_What you have to do_. The line containing "const rect = (x0, x1, z0, z1)" marks the end: copy exactly every line from the start of the records below up to and including it, leaving out pictures.

═══ Extracted data

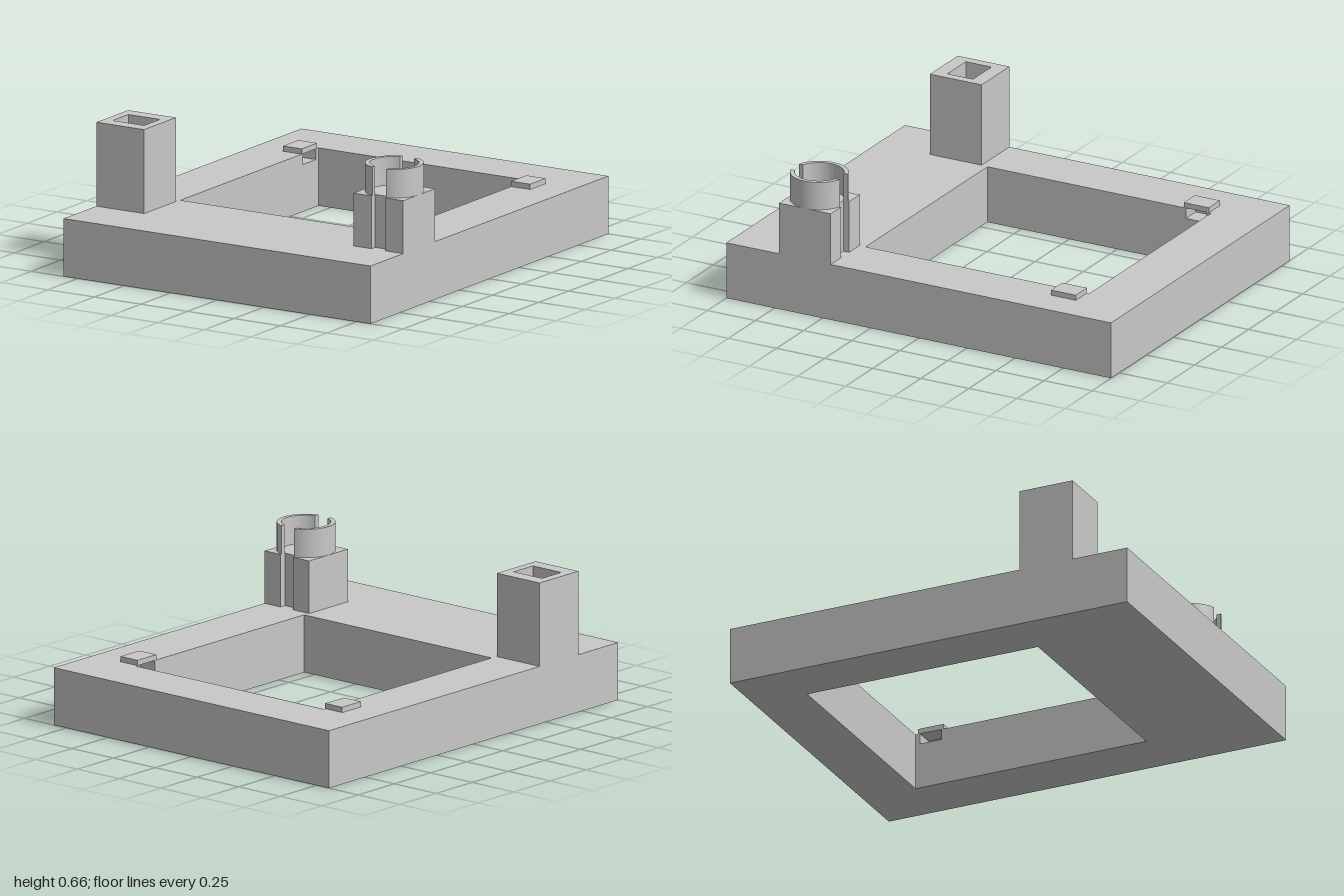
import * as THREE from 'three';
import { toCreasedNormals } from 'three/addons/utils/BufferGeometryUtils.js';

const rect = (x0, x1, z0, z1) => [[x0, z0], [x1, z0], [x1, z1], [x0, z1]];
// Plan outlines use [x, z]; the shape's y is -z so that it can be laid flat.
const toPoints = (list) => list.map(([x, z]) => new THREE.Vector2(x, -z));

export function createModel() {
  const group = new THREE.Group();
  const grey = new THREE.MeshStandardMaterial({ color: 0xc8c8c8 });
  grey.name = 'grey plastic';

  function slab(name, shape, y0, y1) {
    let geo = new THREE.ExtrudeGeometry(shape, { depth: y1 - y0, bevelEnabled: false, curveSegments: 32 });
    geo.rotateX(-Math.PI / 2);
    geo.translate(0, y0, 0);
    geo = toCreasedNormals(geo, 0.5);
    const mesh = new THREE.Mesh(geo, grey);
    mesh.name = name;
    group.add(mesh);
    return mesh;
  }
  // Holes wind opposite to the outline so their walls face into the opening
  function plan(outline, hole) {
    const shape = new THREE.Shape(toPoints(outline));
    if (hole) shape.holes.push(new THREE.Path(toPoints(hole).reverse()));
    return shape;
  }

  // Rectangular frame, its upper layer pocketed under the two tabs
  const L = -0.565, R = 0.56, B = -0.737, F = 0.425;
  const outer = rect(-0.825, 0.825, -1, 1);
  const top = 0.27, pocketFloor = 0.22;
  slab('frameLower', plan(outer, rect(L, R, B, F)), 0, pocketFloor);
  slab('frameUpper', plan(outer, [
    [L, B], [R, B], [R, -0.715], [0.65, -0.715], [0.65, -0.607], [R, -0.607],
    [R, F], [L, F], [L, -0.607], [-0.655, -0.607], [-0.655, -0.715], [L, -0.715],
  ]), pocketFloor, top);

  // Retaining tabs
  slab('rightTab', plan(rect(-0.667, L, -0.726, -0.596)), top, 0.295);
  slab('leftTab', plan(rect(R, 0.663, -0.726, -0.596)), top, 0.295);

  // Square post with a rectangular socket
  slab('socketPost', plan(rect(-0.825, -0.568, 0.457, 0.725), rect(-0.78, -0.61, 0.525, 0.658)), top, 0.662);

  // Grooved pedestal
  const cx = 0.692, cz = 0.591, half = 0.0375;
  const x0 = 0.557, x1 = 0.825, z0 = 0.457, z1 = 0.725, groove = 0.03;
  slab('pedestal', plan([
    [x0, z0], [cx - half, z0], [cx - half, z0 + groove], [cx + half, z0 + groove], [cx + half, z0], [x1, z0],
    [x1, z1], [cx + half, z1], [cx + half, z1 - groove], [cx - half, z1 - groove], [cx - half, z1], [x0, z1],
  ]), top, 0.517);

  // Split collar: two half rings with parallel-sided slots
  const ro = 0.133, ri = 0.112;
  const a = Math.PI / 2 - Math.asin(half / ro), b = Math.PI / 2 - Math.asin(half / ri);
  for (const side of [0, 1]) {
    const s = new THREE.Shape();
    s.absarc(0, 0, ro, -a, a, false);
    s.absarc(0, 0, ri, b, -b, true);
    const ring = slab(side ? 'collarRight' : 'collarLeft', s, 0.517, 0.65);
    ring.rotation.y = side * Math.PI;
    ring.position.set(cx, 0, cz);
  }
  return group;
}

══════

_Result below_.
import * as THREE from 'three';
import { toCreasedNormals } from 'three/addons/utils/BufferGeometryUtils.js';

const rect = (x0, x1, z0, z1) => [[x0, z0], [x1, z0], [x1, z1], [x0, z1]];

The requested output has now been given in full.